Please repeat the whole listing exactly, but leave out any picture it holds.
>>>
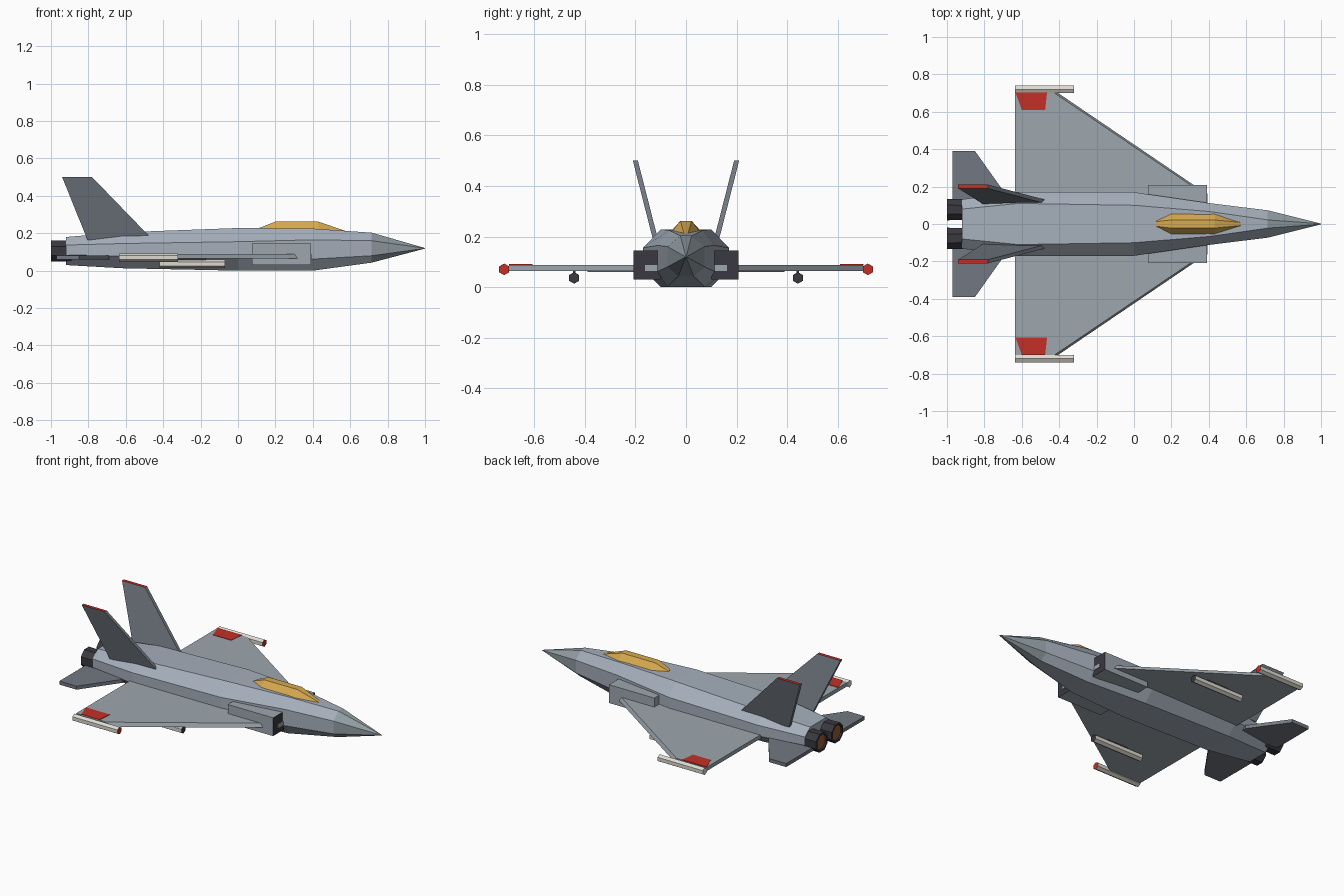
import bpy, bmesh, math
from mathutils import Vector

old = bpy.data.objects.get("Cube")
if old:
    bpy.data.objects.remove(old, do_unlink=True)


def material(name, *rgb):
    m = bpy.data.materials.new(name)
    m.use_nodes = True
    m.diffuse_color = (*rgb, 1)
    m.node_tree.nodes["Principled BSDF"].inputs["Base Color"].default_value = (*rgb, 1)
    return m


BODY = material("light blue grey", 0.38, 0.43, 0.50)
WING = material("wing grey", 0.34, 0.39, 0.43)
TAIL = material("slate grey", 0.17, 0.19, 0.225)
NOSE = material("nose grey", 0.28, 0.33, 0.36)
DARK = material("charcoal", 0.04, 0.04, 0.05)
GOLD = material("amber glass", 0.68, 0.40, 0.08)
RED = material("red", 0.56, 0.03, 0.02)
RUST = material("burnt orange", 0.30, 0.11, 0.035)
IVORY = material("ivory", 0.72, 0.70, 0.63)


def loft(name, rings, mats, rule=None):
    """Skin a list of equal rings, cap the ends, colour faces by rule."""
    bm = bmesh.new()
    rows = [[bm.verts.new(p) for p in ring] for ring in rings]
    n = len(rows[0])
    for a, b in zip(rows, rows[1:]):
        for i in range(n):
            j = (i + 1) % n
            bm.faces.new((a[i], a[j], b[j], b[i]))
    bm.faces.new(rows[0])
    bm.faces.new(rows[-1])
    bmesh.ops.recalc_face_normals(bm, faces=bm.faces)
    bm.normal_update()
    if rule:
        for f in bm.faces:
            f.material_index = int(rule(f))
    me = bpy.data.meshes.new(name)
    bm.to_mesh(me)
    bm.free()
    for m in mats:
        me.materials.append(m)
    ob = bpy.data.objects.new(name, me)
    bpy.context.collection.objects.link(ob)
    return ob


def slab(name, outline, z0, z1, mats, rule=None):
    return loft(name, [[(x, y, z) for x, y in outline] for z in (z0, z1)], mats, rule)


def box(name, x, y, z, mats, rule=None):
    return slab(name, [(x[0], y[0]), (x[1], y[0]), (x[1], y[1]), (x[0], y[1])], *z, mats, rule)


def ring(x, y, z, r, n, turn=0):
    angles = [2 * math.pi * (i + turn) / n for i in range(n)]
    return [(x, y + r * math.cos(a), z + r * math.sin(a)) for a in angles]


def faces_front(f):
    return f.normal.x > 0.9


def missile(name, x0, x1, y, z, tip):
    loft(name, [ring(x, y, z, 0.023, 6, 0.5) for x in (x0, x1)], [IVORY, tip], faces_front)


# Fuselage: eight-sided sections
def section(x, top_w, side_w, low_w, top, upper, lower, bottom):
    half = [(top_w, top), (side_w, upper), (side_w, lower), (low_w, bottom)]
    pts = half + [(-y, z) for y, z in reversed(half)]
    return [(x, y, z) for y, z in pts]


loft("fuselage", [
    section(-0.92, 0.08, 0.132, 0.07, 0.18, 0.137, 0.085, 0.03),
    section(-0.62, 0.11, 0.17, 0.10, 0.205, 0.145, 0.078, 0.013),
    section(0.0, 0.10, 0.17, 0.10, 0.228, 0.155, 0.07, 0.0),
    section(0.40, 0.067, 0.112, 0.075, 0.225, 0.165, 0.062, 0.0),
    section(0.715, 0.022, 0.073, 0.03, 0.203, 0.16, 0.08, 0.043),
    section(1.0, 0.001, 0.002, 0.001, 0.121, 0.12, 0.119, 0.118),
], [BODY, NOSE], lambda f: f.calc_center_median().x > 0.73)


# Canopy
def canopy_ring(x, ridge, width, top, mid):
    return [(x, -ridge, top), (x, ridge, top), (x, width, mid),
            (x, width * 0.7, 0.18), (x, -width * 0.7, 0.18), (x, -width, mid)]


loft("canopy", [
    canopy_ring(0.115, 0.012, 0.02, 0.229, 0.215),
    canopy_ring(0.20, 0.022, 0.06, 0.262, 0.22),
    canopy_ring(0.43, 0.022, 0.06, 0.262, 0.214),
    canopy_ring(0.575, 0.008, 0.014, 0.212, 0.20),
], [GOLD])

for side, s in (("port", 1), ("starboard", -1)):
    # Main wing, with a slightly sloped leading edge
    lower = [(-0.635, 0), (0.32, 0), (0.32, 0.208), (-0.41, 0.703), (-0.635, 0.703)]
    upper = [(-0.635, 0), (0.31, 0), (0.31, 0.203), (-0.425, 0.70), (-0.635, 0.70)]
    loft(side + "_wing", [[(x, s * y, z) for x, y in pts]
                          for pts, z in ((lower, 0.064), (upper, 0.088))], [WING])

    # Red panel near the wing tip
    y0 = 0.61 if s > 0 else -0.70
    slab(side + "_wing_panel", [(-0.60, y0), (-0.475, y0), (-0.465, y0 + 0.092),
                                (-0.633, y0 + 0.092)], 0.086, 0.0905, [RED])

    # Wing tip and underwing missiles
    missile(side + "_tip_missile", -0.635, -0.32, s * 0.72, 0.07, RED)
    missile(side + "_underwing_missile", -0.42, -0.07, s * 0.443, 0.036, DARK)
    box(side + "_pylon", (-0.32, -0.17), (s * 0.438, s * 0.448), (0.05, 0.068), [DARK])

    # Air intake with a dark mouth and a splitter bar
    box(side + "_intake", (0.075, 0.39), (s * 0.10, s * 0.208), (0.03, 0.145),
        [WING, DARK], faces_front)
    box(side + "_intake_splitter", (0.30, 0.394), (s * 0.09, s * 0.163), (0.064, 0.088), [WING])

    # Horizontal stabilizer
    stab = [(-0.97, 0.08), (-0.69, 0.08), (-0.69, 0.165), (-0.85, 0.39), (-0.97, 0.39)]
    slab(side + "_stabilizer", [(x, s * y) for x, y in stab], 0.06, 0.082, [TAIL])

    # Canted tail fin with a red top edge
    fin = [(-0.805, 0.165), (-0.455, 0.165), (-0.475, 0.185), (-0.78, 0.50), (-0.94, 0.50)]
    loft(side + "_tail_fin", [[(x, s * (0.12 + (z - 0.185) * 0.255 + t), z) for x, z in fin]
                              for t in (-0.01, 0.01)],
         [TAIL, RED], lambda f: f.normal.z > 0.9)

    # Engine nozzle with a recessed glowing disc
    loft(side + "_nozzle", [ring(x, s * 0.077, 0.105, r, 8, 0.5) for x, r in
                            ((-0.88, 0.058), (-0.92, 0.06), (-1.0, 0.062),
                             (-1.0, 0.05), (-0.99, 0.049))],
         [DARK, RUST], lambda f: len(f.verts) == 8 and f.calc_center_median().x < -0.95)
<<<
**Result:**
import bpy, bmesh, math
from mathutils import Vector

old = bpy.data.objects.get("Cube")
if old:
    bpy.data.objects.remove(old, do_unlink=True)


def material(name, *rgb):
    m = bpy.data.materials.new(name)
    m.use_nodes = True
    m.diffuse_color = (*rgb, 1)
    m.node_tree.nodes["Principled BSDF"].inputs["Base Color"].default_value = (*rgb, 1)
    return m


BODY = material("light blue grey", 0.38, 0.43, 0.50)
WING = material("wing grey", 0.34, 0.39, 0.43)
TAIL = material("slate grey", 0.17, 0.19, 0.225)
NOSE = material("nose grey", 0.28, 0.33, 0.36)
DARK = material("charcoal", 0.04, 0.04, 0.05)
GOLD = material("amber glass", 0.68, 0.40, 0.08)
RED = material("red", 0.56, 0.03, 0.02)
RUST = material("burnt orange", 0.30, 0.11, 0.035)
IVORY = material("ivory", 0.72, 0.70, 0.63)


def loft(name, rings, mats, rule=None):
    """Skin a list of equal rings, cap the ends, colour faces by rule."""
    bm = bmesh.new()
    rows = [[bm.verts.new(p) for p in ring] for ring in rings]
    n = len(rows[0])
    for a, b in zip(rows, rows[1:]):
        for i in range(n):
            j = (i + 1) % n
            bm.faces.new((a[i], a[j], b[j], b[i]))
    bm.faces.new(rows[0])
    bm.faces.new(rows[-1])
    bmesh.ops.recalc_face_normals(bm, faces=bm.faces)
    bm.normal_update()
    if rule:
        for f in bm.faces:
            f.material_index = int(rule(f))
    me = bpy.data.meshes.new(name)
    bm.to_mesh(me)
    bm.free()
    for m in mats:
        me.materials.append(m)
    ob = bpy.data.objects.new(name, me)
    bpy.context.collection.objects.link(ob)
    return ob


def slab(name, outline, z0, z1, mats, rule=None):
    return loft(name, [[(x, y, z) for x, y in outline] for z in (z0, z1)], mats, rule)


def box(name, x, y, z, mats, rule=None):
    return slab(name, [(x[0], y[0]), (x[1], y[0]), (x[1], y[1]), (x[0], y[1])], *z, mats, rule)


def ring(x, y, z, r, n, turn=0):
    angles = [2 * math.pi * (i + turn) / n for i in range(n)]
    return [(x, y + r * math.cos(a), z + r * math.sin(a)) for a in angles]


def faces_front(f):
    return f.normal.x > 0.9


def missile(name, x0, x1, y, z, tip):
    loft(name, [ring(x, y, z, 0.023, 6, 0.5) for x in (x0, x1)], [IVORY, tip], faces_front)


# Fuselage: eight-sided sections
def section(x, top_w, side_w, low_w, top, upper, lower, bottom):
    half = [(top_w, top), (side_w, upper), (side_w, lower), (low_w, bottom)]
    pts = half + [(-y, z) for y, z in reversed(half)]
    return [(x, y, z) for y, z in pts]


loft("fuselage", [
    section(-0.92, 0.08, 0.132, 0.07, 0.18, 0.137, 0.085, 0.03),
    section(-0.62, 0.11, 0.17, 0.10, 0.205, 0.145, 0.078, 0.013),
    section(0.0, 0.10, 0.17, 0.10, 0.228, 0.155, 0.07, 0.0),
    section(0.40, 0.067, 0.112, 0.075, 0.225, 0.165, 0.062, 0.0),
    section(0.715, 0.022, 0.073, 0.03, 0.203, 0.16, 0.08, 0.043),
    section(1.0, 0.001, 0.002, 0.001, 0.121, 0.12, 0.119, 0.118),
], [BODY, NOSE], lambda f: f.calc_center_median().x > 0.73)


# Canopy
def canopy_ring(x, ridge, width, top, mid):
    return [(x, -ridge, top), (x, ridge, top), (x, width, mid),
            (x, width * 0.7, 0.18), (x, -width * 0.7, 0.18), (x, -width, mid)]


loft("canopy", [
    canopy_ring(0.115, 0.012, 0.02, 0.229, 0.215),
    canopy_ring(0.20, 0.022, 0.06, 0.262, 0.22),
    canopy_ring(0.43, 0.022, 0.06, 0.262, 0.214),
    canopy_ring(0.575, 0.008, 0.014, 0.212, 0.20),
], [GOLD])

for side, s in (("port", 1), ("starboard", -1)):
    # Main wing, with a slightly sloped leading edge
    lower = [(-0.635, 0), (0.32, 0), (0.32, 0.208), (-0.41, 0.703), (-0.635, 0.703)]
    upper = [(-0.635, 0), (0.31, 0), (0.31, 0.203), (-0.425, 0.70), (-0.635, 0.70)]
    loft(side + "_wing", [[(x, s * y, z) for x, y in pts]
                          for pts, z in ((lower, 0.064), (upper, 0.088))], [WING])

    # Red panel near the wing tip
    y0 = 0.61 if s > 0 else -0.70
    slab(side + "_wing_panel", [(-0.60, y0), (-0.475, y0), (-0.465, y0 + 0.092),
                                (-0.633, y0 + 0.092)], 0.086, 0.0905, [RED])

    # Wing tip and underwing missiles
    missile(side + "_tip_missile", -0.635, -0.32, s * 0.72, 0.07, RED)
    missile(side + "_underwing_missile", -0.42, -0.07, s * 0.443, 0.036, DARK)
    box(side + "_pylon", (-0.32, -0.17), (s * 0.438, s * 0.448), (0.05, 0.068), [DARK])

    # Air intake with a dark mouth and a splitter bar
    box(side + "_intake", (0.075, 0.39), (s * 0.10, s * 0.208), (0.03, 0.145),
        [WING, DARK], faces_front)
    box(side + "_intake_splitter", (0.30, 0.394), (s * 0.09, s * 0.163), (0.064, 0.088), [WING])

    # Horizontal stabilizer
    stab = [(-0.97, 0.08), (-0.69, 0.08), (-0.69, 0.165), (-0.85, 0.39), (-0.97, 0.39)]
    slab(side + "_stabilizer", [(x, s * y) for x, y in stab], 0.06, 0.082, [TAIL])

    # Canted tail fin with a red top edge
    fin = [(-0.805, 0.165), (-0.455, 0.165), (-0.475, 0.185), (-0.78, 0.50), (-0.94, 0.50)]
    loft(side + "_tail_fin", [[(x, s * (0.12 + (z - 0.185) * 0.255 + t), z) for x, z in fin]
                              for t in (-0.01, 0.01)],
         [TAIL, RED], lambda f: f.normal.z > 0.9)

    # Engine nozzle with a recessed glowing disc
    loft(side + "_nozzle", [ring(x, s * 0.077, 0.105, r, 8, 0.5) for x, r in
                            ((-0.88, 0.058), (-0.92, 0.06), (-1.0, 0.062),
                             (-1.0, 0.05), (-0.99, 0.049))],
         [DARK, RUST], lambda f: len(f.verts) == 8 and f.calc_center_median().x < -0.95)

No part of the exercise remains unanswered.